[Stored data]
>>>>
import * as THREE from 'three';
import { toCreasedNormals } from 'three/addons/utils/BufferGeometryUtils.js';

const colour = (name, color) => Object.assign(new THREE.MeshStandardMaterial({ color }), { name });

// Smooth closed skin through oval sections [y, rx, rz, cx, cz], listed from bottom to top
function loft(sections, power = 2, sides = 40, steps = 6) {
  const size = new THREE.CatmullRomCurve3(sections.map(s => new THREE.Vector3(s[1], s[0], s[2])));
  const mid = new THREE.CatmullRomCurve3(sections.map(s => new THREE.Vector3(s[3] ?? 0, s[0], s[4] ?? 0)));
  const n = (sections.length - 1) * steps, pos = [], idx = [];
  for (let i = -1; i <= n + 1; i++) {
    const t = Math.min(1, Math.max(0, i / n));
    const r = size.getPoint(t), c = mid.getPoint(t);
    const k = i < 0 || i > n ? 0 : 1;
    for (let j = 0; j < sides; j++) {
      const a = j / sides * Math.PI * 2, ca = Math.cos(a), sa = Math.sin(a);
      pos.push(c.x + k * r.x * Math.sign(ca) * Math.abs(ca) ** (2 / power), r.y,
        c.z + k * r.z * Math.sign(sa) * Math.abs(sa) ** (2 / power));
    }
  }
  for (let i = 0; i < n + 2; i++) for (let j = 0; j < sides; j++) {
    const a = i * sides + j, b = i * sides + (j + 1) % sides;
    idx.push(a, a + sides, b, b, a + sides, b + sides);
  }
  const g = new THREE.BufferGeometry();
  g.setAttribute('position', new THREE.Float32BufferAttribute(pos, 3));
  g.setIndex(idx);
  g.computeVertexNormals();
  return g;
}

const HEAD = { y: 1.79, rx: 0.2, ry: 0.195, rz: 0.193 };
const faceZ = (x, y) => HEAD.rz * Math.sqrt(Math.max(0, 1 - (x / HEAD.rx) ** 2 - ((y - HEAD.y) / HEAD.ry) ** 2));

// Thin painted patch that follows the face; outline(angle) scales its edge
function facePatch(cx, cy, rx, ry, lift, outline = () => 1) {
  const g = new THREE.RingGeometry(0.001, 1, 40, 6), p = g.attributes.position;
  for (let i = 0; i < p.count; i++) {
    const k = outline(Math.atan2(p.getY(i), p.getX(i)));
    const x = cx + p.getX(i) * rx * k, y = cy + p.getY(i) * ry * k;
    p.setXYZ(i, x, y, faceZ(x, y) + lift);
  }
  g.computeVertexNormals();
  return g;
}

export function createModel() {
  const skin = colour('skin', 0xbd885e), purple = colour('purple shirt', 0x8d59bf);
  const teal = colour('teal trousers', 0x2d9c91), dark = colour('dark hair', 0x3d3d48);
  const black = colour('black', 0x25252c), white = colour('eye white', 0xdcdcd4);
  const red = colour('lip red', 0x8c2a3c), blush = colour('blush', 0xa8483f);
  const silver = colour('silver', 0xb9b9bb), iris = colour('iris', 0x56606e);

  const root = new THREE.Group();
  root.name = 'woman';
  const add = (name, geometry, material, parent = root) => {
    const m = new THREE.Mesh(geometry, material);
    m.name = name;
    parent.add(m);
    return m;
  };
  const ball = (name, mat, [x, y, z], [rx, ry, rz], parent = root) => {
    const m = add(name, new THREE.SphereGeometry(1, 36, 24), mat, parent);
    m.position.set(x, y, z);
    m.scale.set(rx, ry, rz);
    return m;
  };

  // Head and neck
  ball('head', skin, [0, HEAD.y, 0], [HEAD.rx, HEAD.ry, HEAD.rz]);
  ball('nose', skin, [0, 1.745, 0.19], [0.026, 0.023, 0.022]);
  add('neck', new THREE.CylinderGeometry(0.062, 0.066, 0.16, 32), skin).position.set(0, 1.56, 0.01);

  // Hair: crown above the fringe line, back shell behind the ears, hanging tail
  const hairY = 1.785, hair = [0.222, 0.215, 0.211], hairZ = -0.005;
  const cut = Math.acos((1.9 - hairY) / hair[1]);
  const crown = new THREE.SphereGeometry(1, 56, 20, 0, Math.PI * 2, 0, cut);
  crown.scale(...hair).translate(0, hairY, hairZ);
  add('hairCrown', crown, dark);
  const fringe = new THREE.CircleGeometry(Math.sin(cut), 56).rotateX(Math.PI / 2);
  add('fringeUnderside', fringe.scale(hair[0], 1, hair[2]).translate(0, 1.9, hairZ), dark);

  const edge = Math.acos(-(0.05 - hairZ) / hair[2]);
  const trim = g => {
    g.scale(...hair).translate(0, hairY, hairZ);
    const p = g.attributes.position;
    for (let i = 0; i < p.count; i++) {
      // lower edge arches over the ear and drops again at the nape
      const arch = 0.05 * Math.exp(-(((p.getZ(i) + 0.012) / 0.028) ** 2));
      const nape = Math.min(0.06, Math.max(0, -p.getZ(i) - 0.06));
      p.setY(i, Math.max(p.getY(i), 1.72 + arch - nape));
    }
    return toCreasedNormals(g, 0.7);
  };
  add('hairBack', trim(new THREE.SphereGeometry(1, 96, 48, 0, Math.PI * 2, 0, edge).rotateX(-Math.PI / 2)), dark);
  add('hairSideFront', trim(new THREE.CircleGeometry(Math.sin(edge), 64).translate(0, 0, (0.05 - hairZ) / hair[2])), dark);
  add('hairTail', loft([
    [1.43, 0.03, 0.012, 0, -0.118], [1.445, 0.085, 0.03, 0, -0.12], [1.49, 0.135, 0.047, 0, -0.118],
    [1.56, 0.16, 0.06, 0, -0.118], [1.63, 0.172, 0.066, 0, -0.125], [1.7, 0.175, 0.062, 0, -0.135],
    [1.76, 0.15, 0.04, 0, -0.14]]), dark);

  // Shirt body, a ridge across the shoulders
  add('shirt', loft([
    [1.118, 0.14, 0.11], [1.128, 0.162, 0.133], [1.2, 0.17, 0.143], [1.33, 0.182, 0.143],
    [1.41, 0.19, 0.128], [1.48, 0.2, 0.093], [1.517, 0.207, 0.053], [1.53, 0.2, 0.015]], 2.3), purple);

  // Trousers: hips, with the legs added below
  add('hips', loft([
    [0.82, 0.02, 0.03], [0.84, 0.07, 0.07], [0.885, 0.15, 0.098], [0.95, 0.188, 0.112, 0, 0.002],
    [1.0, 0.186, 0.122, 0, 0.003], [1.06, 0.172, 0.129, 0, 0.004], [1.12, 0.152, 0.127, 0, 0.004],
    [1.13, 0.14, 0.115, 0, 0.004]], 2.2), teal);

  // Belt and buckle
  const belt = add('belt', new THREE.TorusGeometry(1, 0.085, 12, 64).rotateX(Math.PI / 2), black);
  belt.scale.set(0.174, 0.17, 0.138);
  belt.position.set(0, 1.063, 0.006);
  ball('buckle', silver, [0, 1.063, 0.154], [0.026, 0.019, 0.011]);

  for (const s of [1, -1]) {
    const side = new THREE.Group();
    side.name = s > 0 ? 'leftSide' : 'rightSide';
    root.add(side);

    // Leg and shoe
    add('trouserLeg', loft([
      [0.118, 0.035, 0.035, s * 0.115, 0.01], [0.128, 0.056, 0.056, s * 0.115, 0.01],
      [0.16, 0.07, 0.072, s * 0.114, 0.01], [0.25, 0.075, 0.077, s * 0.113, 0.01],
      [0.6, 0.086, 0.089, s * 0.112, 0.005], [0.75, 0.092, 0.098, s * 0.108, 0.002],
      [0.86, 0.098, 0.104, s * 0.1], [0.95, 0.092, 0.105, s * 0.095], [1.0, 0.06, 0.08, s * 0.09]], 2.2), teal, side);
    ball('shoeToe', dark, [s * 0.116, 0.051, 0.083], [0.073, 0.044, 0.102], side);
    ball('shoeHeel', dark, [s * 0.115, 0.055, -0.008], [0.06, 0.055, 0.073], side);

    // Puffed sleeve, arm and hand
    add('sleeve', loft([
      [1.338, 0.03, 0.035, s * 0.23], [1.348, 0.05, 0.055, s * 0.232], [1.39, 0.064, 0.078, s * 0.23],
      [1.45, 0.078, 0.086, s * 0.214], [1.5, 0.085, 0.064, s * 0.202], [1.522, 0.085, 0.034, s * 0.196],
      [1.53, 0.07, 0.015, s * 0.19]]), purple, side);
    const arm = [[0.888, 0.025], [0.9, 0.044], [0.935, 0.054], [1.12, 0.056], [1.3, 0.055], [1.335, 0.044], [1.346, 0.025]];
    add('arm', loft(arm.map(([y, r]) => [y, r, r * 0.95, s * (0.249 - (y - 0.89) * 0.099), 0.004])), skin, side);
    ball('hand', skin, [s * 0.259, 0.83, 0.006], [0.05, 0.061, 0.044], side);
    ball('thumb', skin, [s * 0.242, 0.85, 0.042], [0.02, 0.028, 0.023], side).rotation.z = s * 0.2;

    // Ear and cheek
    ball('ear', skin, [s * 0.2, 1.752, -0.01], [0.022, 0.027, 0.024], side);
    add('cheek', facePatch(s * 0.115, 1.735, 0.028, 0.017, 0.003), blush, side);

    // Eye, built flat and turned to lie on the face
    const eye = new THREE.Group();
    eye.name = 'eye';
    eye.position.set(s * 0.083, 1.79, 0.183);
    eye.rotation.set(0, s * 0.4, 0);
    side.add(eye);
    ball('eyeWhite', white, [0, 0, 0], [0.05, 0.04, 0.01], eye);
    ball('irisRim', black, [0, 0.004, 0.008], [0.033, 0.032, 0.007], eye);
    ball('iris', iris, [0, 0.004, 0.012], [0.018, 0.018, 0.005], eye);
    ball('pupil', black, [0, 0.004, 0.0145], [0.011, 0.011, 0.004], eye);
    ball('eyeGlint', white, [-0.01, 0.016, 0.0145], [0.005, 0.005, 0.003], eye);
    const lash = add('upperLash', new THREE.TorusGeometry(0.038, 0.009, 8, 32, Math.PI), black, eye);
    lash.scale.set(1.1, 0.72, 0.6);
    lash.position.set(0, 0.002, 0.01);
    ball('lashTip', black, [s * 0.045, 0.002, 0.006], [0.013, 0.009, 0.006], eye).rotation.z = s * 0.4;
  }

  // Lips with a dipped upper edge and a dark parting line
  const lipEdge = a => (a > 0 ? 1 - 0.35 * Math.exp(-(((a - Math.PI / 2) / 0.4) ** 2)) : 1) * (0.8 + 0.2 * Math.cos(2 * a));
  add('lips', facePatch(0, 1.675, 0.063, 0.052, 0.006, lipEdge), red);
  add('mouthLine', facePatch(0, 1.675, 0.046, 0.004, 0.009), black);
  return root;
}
<<<<
**What the exercise asks**
All that is wanted is a faithful reproduction of the line above with "on the face", the line with "const lash = add('upperLash', new", and every line in between.

**Response box**
    // Eye, built flat and turned to lie on the face
    const eye = new THREE.Group();
    eye.name = 'eye';
    eye.position.set(s * 0.083, 1.79, 0.183);
    eye.rotation.set(0, s * 0.4, 0);
    side.add(eye);
    ball('eyeWhite', white, [0, 0, 0], [0.05, 0.04, 0.01], eye);
    ball('irisRim', black, [0, 0.004, 0.008], [0.033, 0.032, 0.007], eye);
    ball('iris', iris, [0, 0.004, 0.012], [0.018, 0.018, 0.005], eye);
    ball('pupil', black, [0, 0.004, 0.0145], [0.011, 0.011, 0.004], eye);
    ball('eyeGlint', white, [-0.01, 0.016, 0.0145], [0.005, 0.005, 0.003], eye);
    const lash = add('upperLash', new THREE.TorusGeometry(0.038, 0.009, 8, 32, Math.PI), black, eye);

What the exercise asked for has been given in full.